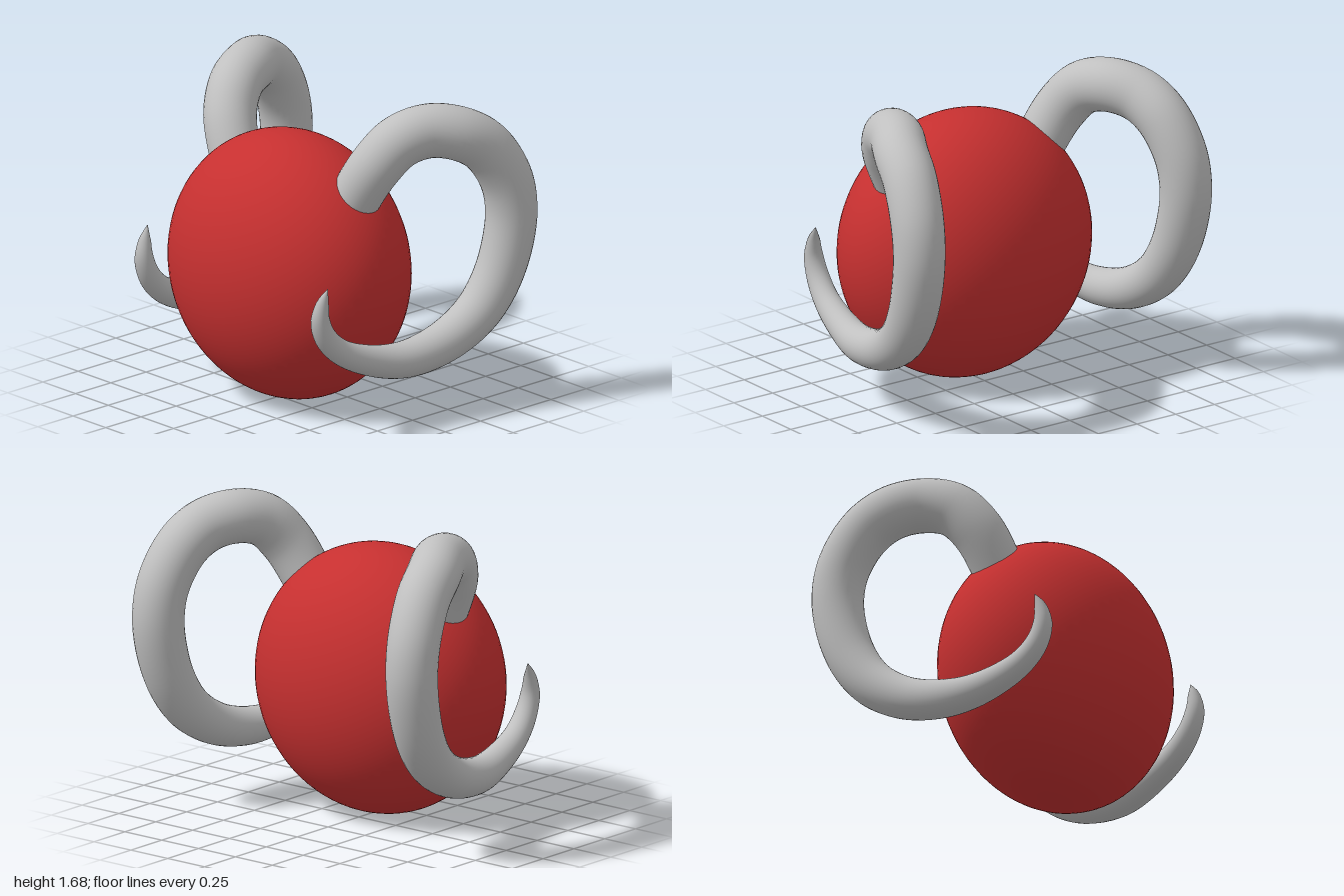
import * as THREE from 'three';

// Horn stations from root to tip: x, y, z, radius
const HORN = [
  [0.37, 1.02, 0.15, 0.130],
  [0.475, 1.22, 0.13, 0.136],
  [0.56, 1.38, 0.08, 0.140],
  [0.625, 1.50, -0.02, 0.142],
  [0.69, 1.542, -0.17, 0.143],
  [0.77, 1.51, -0.32, 0.143],
  [0.815, 1.42, -0.455, 0.142],
  [0.85, 1.24, -0.565, 0.140],
  [0.86, 1.06, -0.598, 0.137],
  [0.855, 0.86, -0.572, 0.134],
  [0.84, 0.67, -0.50, 0.129],
  [0.82, 0.52, -0.385, 0.122],
  [0.79, 0.405, -0.195, 0.112],
  [0.76, 0.356, 0.04, 0.100],
  [0.725, 0.378, 0.235, 0.085],
  [0.69, 0.465, 0.445, 0.068],
  [0.675, 0.565, 0.545, 0.060],
  [0.674, 0.67, 0.584, 0.051],
  [0.681, 0.77, 0.572, 0.032],
  [0.69, 0.84, 0.545, 0.001],
];

// Tapered tube: each ring of a unit tube is scaled about its centre
function hornGeometry(side) {
  const curve = new THREE.CatmullRomCurve3(
    HORN.map(([x, y, z]) => new THREE.Vector3(side * x, y, z)));
  const rings = 120, sides = 32;
  const geo = new THREE.TubeGeometry(curve, rings, 1, sides);
  const pos = geo.attributes.position;
  const v = new THREE.Vector3();
  for (let i = 0; i <= rings; i++) {
    const u = i / rings;
    const centre = curve.getPointAt(u);
    const t = curve.getUtoTmapping(u) * (HORN.length - 1);
    const k = Math.min(Math.floor(t), HORN.length - 2);
    const radius = THREE.MathUtils.lerp(HORN[k][3], HORN[k + 1][3], t - k);
    for (let j = 0; j <= sides; j++) {
      const n = i * (sides + 1) + j;
      v.fromBufferAttribute(pos, n).sub(centre).multiplyScalar(radius).add(centre);
      pos.setXYZ(n, v.x, v.y, v.z);
    }
  }
  return geo;
}

export function createModel() {
  const model = new THREE.Group();
  const red = new THREE.MeshStandardMaterial({ color: 0xc63030 });
  red.name = 'red';
  const grey = new THREE.MeshStandardMaterial({ color: 0xc0c0c0 });
  grey.name = 'horn grey';

  // Head: a ball flattened from front to back
  const head = new THREE.Mesh(new THREE.SphereGeometry(1, 64, 48), red);
  head.name = 'head';
  head.scale.set(0.717, 0.717, 0.556);
  head.position.set(0, 0.72, 0.177);
  model.add(head);

  // Pair of curled horns
  for (const side of [1, -1]) {
    const horn = new THREE.Mesh(hornGeometry(side), grey);
    horn.name = side > 0 ? 'leftHorn' : 'rightHorn';
    model.add(horn);
  }
  return model;
}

######

**BRIEF:** Beginning with the line that has "const geo = new" and ending with the line that has "const k = Math.min(Math.floor(t), HORN.length", set down the lines above exactly and include no others.

**REPLY TO THE EXERCISE:**
  const geo = new THREE.TubeGeometry(curve, rings, 1, sides);
  const pos = geo.attributes.position;
  const v = new THREE.Vector3();
  for (let i = 0; i <= rings; i++) {
    const u = i / rings;
    const centre = curve.getPointAt(u);
    const t = curve.getUtoTmapping(u) * (HORN.length - 1);
    const k = Math.min(Math.floor(t), HORN.length - 2);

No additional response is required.